- **Work task**: Across all the entries below, how many lines contain the string "with"? The number by itself is the answer.

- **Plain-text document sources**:
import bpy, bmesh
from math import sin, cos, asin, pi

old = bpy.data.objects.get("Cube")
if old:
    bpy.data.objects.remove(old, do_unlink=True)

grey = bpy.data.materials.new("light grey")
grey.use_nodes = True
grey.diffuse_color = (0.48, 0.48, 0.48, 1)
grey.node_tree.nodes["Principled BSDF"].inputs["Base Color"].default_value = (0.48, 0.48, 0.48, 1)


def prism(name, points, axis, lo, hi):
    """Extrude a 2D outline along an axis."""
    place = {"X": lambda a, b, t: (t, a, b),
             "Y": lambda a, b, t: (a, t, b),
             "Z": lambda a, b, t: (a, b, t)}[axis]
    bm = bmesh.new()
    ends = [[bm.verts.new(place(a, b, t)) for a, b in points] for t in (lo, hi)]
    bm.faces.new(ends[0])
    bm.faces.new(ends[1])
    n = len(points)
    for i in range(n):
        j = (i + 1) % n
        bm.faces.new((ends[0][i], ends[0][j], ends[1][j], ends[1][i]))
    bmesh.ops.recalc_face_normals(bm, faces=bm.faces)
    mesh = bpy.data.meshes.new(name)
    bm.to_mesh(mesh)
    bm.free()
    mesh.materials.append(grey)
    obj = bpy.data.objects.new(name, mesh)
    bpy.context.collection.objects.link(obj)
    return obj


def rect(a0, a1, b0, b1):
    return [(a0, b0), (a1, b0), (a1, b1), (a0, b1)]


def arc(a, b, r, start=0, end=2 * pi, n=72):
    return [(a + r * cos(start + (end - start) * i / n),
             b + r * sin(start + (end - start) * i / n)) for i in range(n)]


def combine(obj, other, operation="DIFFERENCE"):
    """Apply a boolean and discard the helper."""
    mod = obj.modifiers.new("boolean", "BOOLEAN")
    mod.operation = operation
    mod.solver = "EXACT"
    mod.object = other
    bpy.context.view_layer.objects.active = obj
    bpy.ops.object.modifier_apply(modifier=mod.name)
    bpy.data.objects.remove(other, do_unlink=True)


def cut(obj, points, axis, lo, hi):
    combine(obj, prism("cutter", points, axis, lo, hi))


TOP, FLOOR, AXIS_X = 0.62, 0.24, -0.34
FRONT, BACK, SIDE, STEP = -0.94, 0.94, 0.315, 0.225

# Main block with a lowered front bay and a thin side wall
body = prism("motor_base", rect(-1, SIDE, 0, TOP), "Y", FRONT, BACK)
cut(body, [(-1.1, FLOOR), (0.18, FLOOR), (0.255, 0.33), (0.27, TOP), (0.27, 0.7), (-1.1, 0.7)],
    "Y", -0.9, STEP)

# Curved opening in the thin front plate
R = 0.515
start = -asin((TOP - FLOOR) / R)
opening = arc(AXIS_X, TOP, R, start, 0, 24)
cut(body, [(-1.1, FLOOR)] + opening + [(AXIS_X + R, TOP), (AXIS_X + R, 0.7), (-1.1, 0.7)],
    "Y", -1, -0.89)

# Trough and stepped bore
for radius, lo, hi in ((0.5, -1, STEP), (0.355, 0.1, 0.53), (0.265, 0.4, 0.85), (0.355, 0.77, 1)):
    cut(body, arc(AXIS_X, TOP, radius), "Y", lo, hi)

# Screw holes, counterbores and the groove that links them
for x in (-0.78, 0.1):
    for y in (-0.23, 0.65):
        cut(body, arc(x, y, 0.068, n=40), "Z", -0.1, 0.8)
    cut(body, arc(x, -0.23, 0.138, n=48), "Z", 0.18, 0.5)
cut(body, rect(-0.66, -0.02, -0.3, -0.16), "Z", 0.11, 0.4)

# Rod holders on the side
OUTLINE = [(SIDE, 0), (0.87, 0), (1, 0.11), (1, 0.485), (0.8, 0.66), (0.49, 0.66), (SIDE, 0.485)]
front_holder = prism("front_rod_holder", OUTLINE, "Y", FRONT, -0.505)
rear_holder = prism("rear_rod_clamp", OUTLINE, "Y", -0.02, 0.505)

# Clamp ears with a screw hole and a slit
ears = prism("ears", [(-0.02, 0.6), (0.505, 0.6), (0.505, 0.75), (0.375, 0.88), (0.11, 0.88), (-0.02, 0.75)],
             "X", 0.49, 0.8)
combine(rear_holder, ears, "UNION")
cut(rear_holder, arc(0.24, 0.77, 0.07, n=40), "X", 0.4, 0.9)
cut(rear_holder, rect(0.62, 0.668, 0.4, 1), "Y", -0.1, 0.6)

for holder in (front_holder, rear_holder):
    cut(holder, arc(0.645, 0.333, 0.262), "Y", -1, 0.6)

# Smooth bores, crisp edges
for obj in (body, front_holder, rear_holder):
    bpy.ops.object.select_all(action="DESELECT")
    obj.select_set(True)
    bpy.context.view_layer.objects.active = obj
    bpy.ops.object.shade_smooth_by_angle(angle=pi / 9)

- **Answer**: 2